The Encyclopedia of DNA Elements (ENCODE) Consortium is coordinated by the US National Human Genome Research Institute and draws upon intellectual firepower from the world's leading geneticists—including Piero Carninci and colleagues at the RIKEN Omics Science Center (OSC) in Yokohama, Japan. In early September 2012, ENCODE finally shared the initial fruits of its labors with the world.
The results revealed some surprises. For example, ENCODE's most inclusive model suggests that up to 80% of the genome serves some biochemical function in at least one of the cell lines studied. ENCODE scientists also found that considerably more of the genome is dedicated to regulating gene function than to genes themselves. They have mapped many previously identified disease-associated genomic variants to such regulatory regions.
The RIKEN team was well-versed in the complexities of international collaboration through their experiences with FANTOM, a major genomics consortium headquartered at OSC, but Carninci says the guidance of lead analysis coordinator Ewan Birney was essential to the success of such an ambitious effort as ENCODE. Standardization was also a challenge, as different cells can have highly divergent patterns of gene expression.

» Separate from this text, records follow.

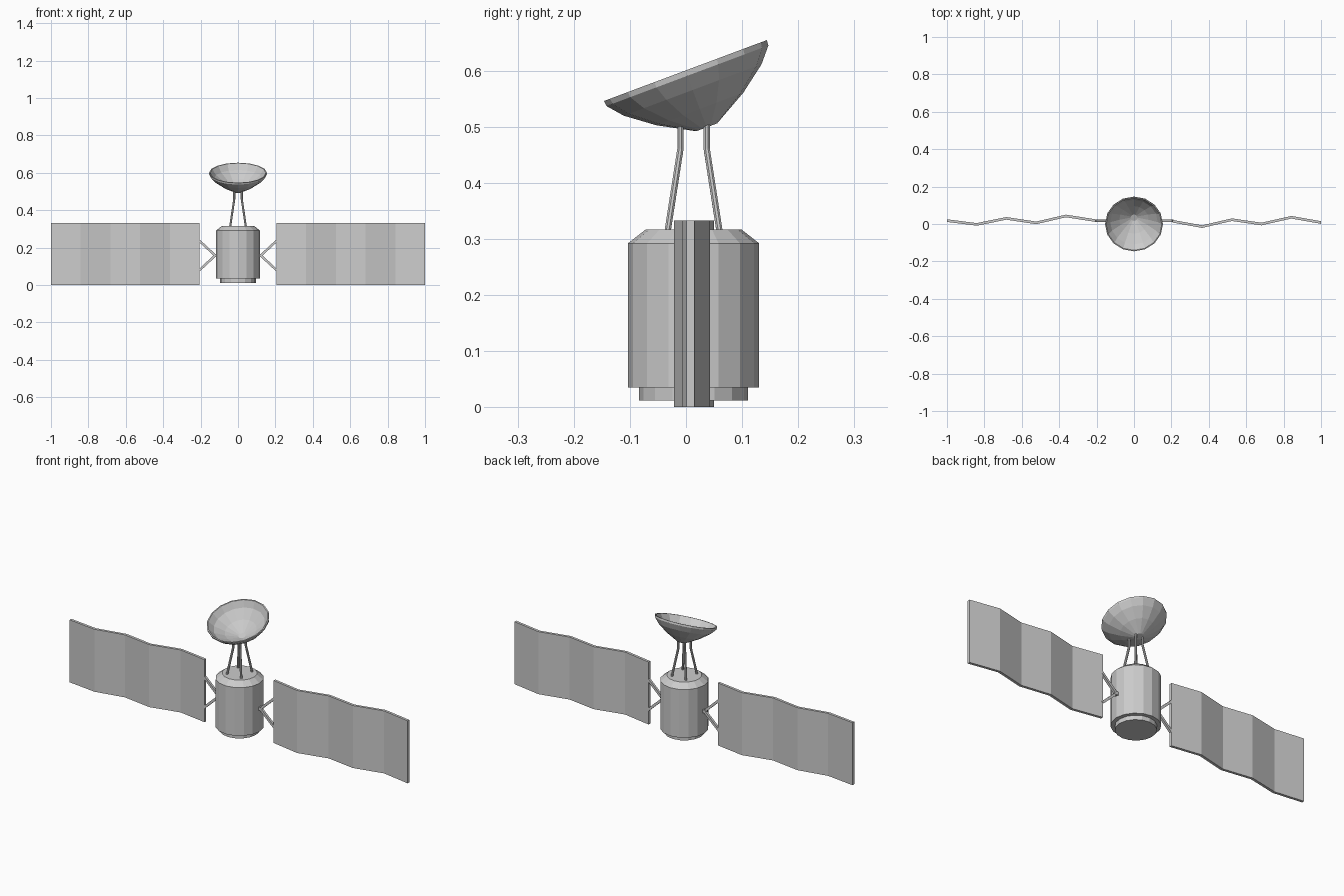
import bpy, bmesh, math
from mathutils import Vector, Matrix

if "Cube" in bpy.data.objects:
    bpy.data.objects.remove(bpy.data.objects["Cube"])

CY = 0.0135  # body axis offset in y


def finish(bm, name):
    bmesh.ops.recalc_face_normals(bm, faces=bm.faces)
    me = bpy.data.meshes.new(name)
    bm.to_mesh(me)
    bm.free()
    ob = bpy.data.objects.new(name, me)
    bpy.context.collection.objects.link(ob)
    return ob


def lathe(name, profile, n=16):
    """Revolve (radius, z) points into a solid with flat end caps."""
    bm = bmesh.new()
    rings = [[bm.verts.new((r * math.cos(2 * math.pi * i / n),
                            r * math.sin(2 * math.pi * i / n), z)) for i in range(n)]
             for r, z in profile]
    for a, b in zip(rings, rings[1:]):
        for i in range(n):
            j = (i + 1) % n
            bm.faces.new((a[i], a[j], b[j], b[i]))
    bm.faces.new(rings[0])
    bm.faces.new(rings[-1])
    return finish(bm, name)


def rod(name, points, radius, sides):
    """Bent tube along a few points, made as a bevelled curve turned into a mesh-like tube."""
    bm = bmesh.new()
    pts = [Vector(p) for p in points]
    rings = []
    for k, p in enumerate(pts):
        d = (pts[min(k + 1, len(pts) - 1)] - pts[max(k - 1, 0)]).normalized()
        u = d.cross(Vector((0, 1, 0))).normalized()
        v = d.cross(u)
        ring = []
        for i in range(sides):
            t = 2 * math.pi * (i + 0.5) / sides
            ring.append(bm.verts.new(p + radius * (math.cos(t) * u + math.sin(t) * v)))
        rings.append(ring)
    for a, b in zip(rings, rings[1:]):
        for i in range(sides):
            j = (i + 1) % sides
            bm.faces.new((a[i], a[j], b[j], b[i]))
    bm.faces.new(rings[0])
    bm.faces.new(rings[-1])
    return finish(bm, name)


def folded_panel(name, x0, x1, ys, height, t):
    """Zigzag solar panel: folded outline in plan, extruded upwards."""
    bm = bmesh.new()
    n = len(ys) - 1
    cols = []
    for i, y in enumerate(ys):
        x = x0 + (x1 - x0) * i / n
        cols.append([bm.verts.new((x, y + dy, z)) for dy, z in
                     ((-t / 2, 0), (t / 2, 0), (t / 2, height), (-t / 2, height))])
    for a, b in zip(cols, cols[1:]):
        for i in range(4):
            j = (i + 1) % 4
            bm.faces.new((a[i], a[j], b[j], b[i]))
    bm.faces.new(cols[0])
    bm.faces.new(cols[-1])
    return finish(bm, name)


# Main body: base ring, drum and chamfered top
body = lathe("body", [(0.097, 0.012), (0.097, 0.035), (0.117, 0.035),
                      (0.117, 0.292), (0.085, 0.317)])
body.location.y = CY

# Tilted dish: inner bowl, rim and outer bowl
dish = lathe("dish", [(0.018, -0.099), (0.079, -0.066), (0.127, -0.031), (0.149, 0),
                      (0.155, 0), (0.154, -0.010), (0.131, -0.037),
                      (0.083, -0.073), (0.02, -0.108)])
dish.matrix_world = Matrix.Translation((0, -0.001, 0.6)) @ Matrix.Rotation(math.radians(20.5), 4, 'X')

# Four bent legs under the dish
for sx in (-1, 1):
    for sy in (-1, 1):
        rod("dish_leg", [(sx * 0.042, CY + sy * 0.0465, 0.312),
                         (sx * 0.020, CY + sy * 0.0235, 0.46),
                         (sx * 0.020, CY + sy * 0.0235, 0.503)], 0.006, 8)

# Solar panels, each a sheet with five folds
folded_panel("right_solar_panel", 0.205, 1.0,
             [0.015, -0.014, 0.023, 0.0, 0.036, 0.008], 0.333, 0.014)
folded_panel("left_solar_panel", -1.0, -0.205,
             [0.018, -0.002, 0.03, 0.006, 0.043, 0.018], 0.333, 0.014)

# Forked panel arms with a short hub on the body
for sx in (-1, 1):
    y = 0.017
    rod("arm_hub", [(sx * 0.105, y, 0.158), (sx * 0.132, y, 0.158)], 0.012, 4)
    for sz in (-1, 1):
        rod("panel_arm", [(sx * 0.122, y, 0.158), (sx * 0.208, y, 0.158 + sz * 0.080)],
            0.009, 4)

ENCODE selected 147 human cell lines and prioritized them so that all groups focused their efforts on common sets of targets.
Every group had its own specialization, and Carninci and colleagues used techniques devised at RIKEN to map genome-wide sites where DNA gets transcribed into RNA2. Their team confirmed striking differences between cell lines, with no one cell type expressing more than 56.7% of the pool of RNA molecules identified in the total sample set. They also identified many cell-specific 'enhancers' of gene expression and characterized fundamental differences in expression behavior between genes that encode proteins and those that do not.
The ENCODE effort will continue but Carninci sees great value in the data already uncovered. "I believe this information will be generally used to broadly classify functional parts of the genome in many unrelated biomedical studies," he says. "We have better programs to identify regulatory elements and rules to define those elements, and can now expand this to examine, for instance, biological samples related to diseases."
More information: The ENCODE Project Consortium. An integrated encyclopedia of DNA elements in the human genome. Nature 489, 57–74 (2012). www.nature.com/nature/journal/v489/n7414/full/nature11247.html
Djebali, S., Davis, C.A., Merkel, A., Dobin, A., Lassmann, T., Mortazavi, A., Tanzer, A., Lagarde, J., Lin, W., Schlesinger, F. et al. Landscape of transcription in human cells. Nature 489, 101–108 (2012). www.nature.com/nature/journal/v489/n7414/full/nature11233.html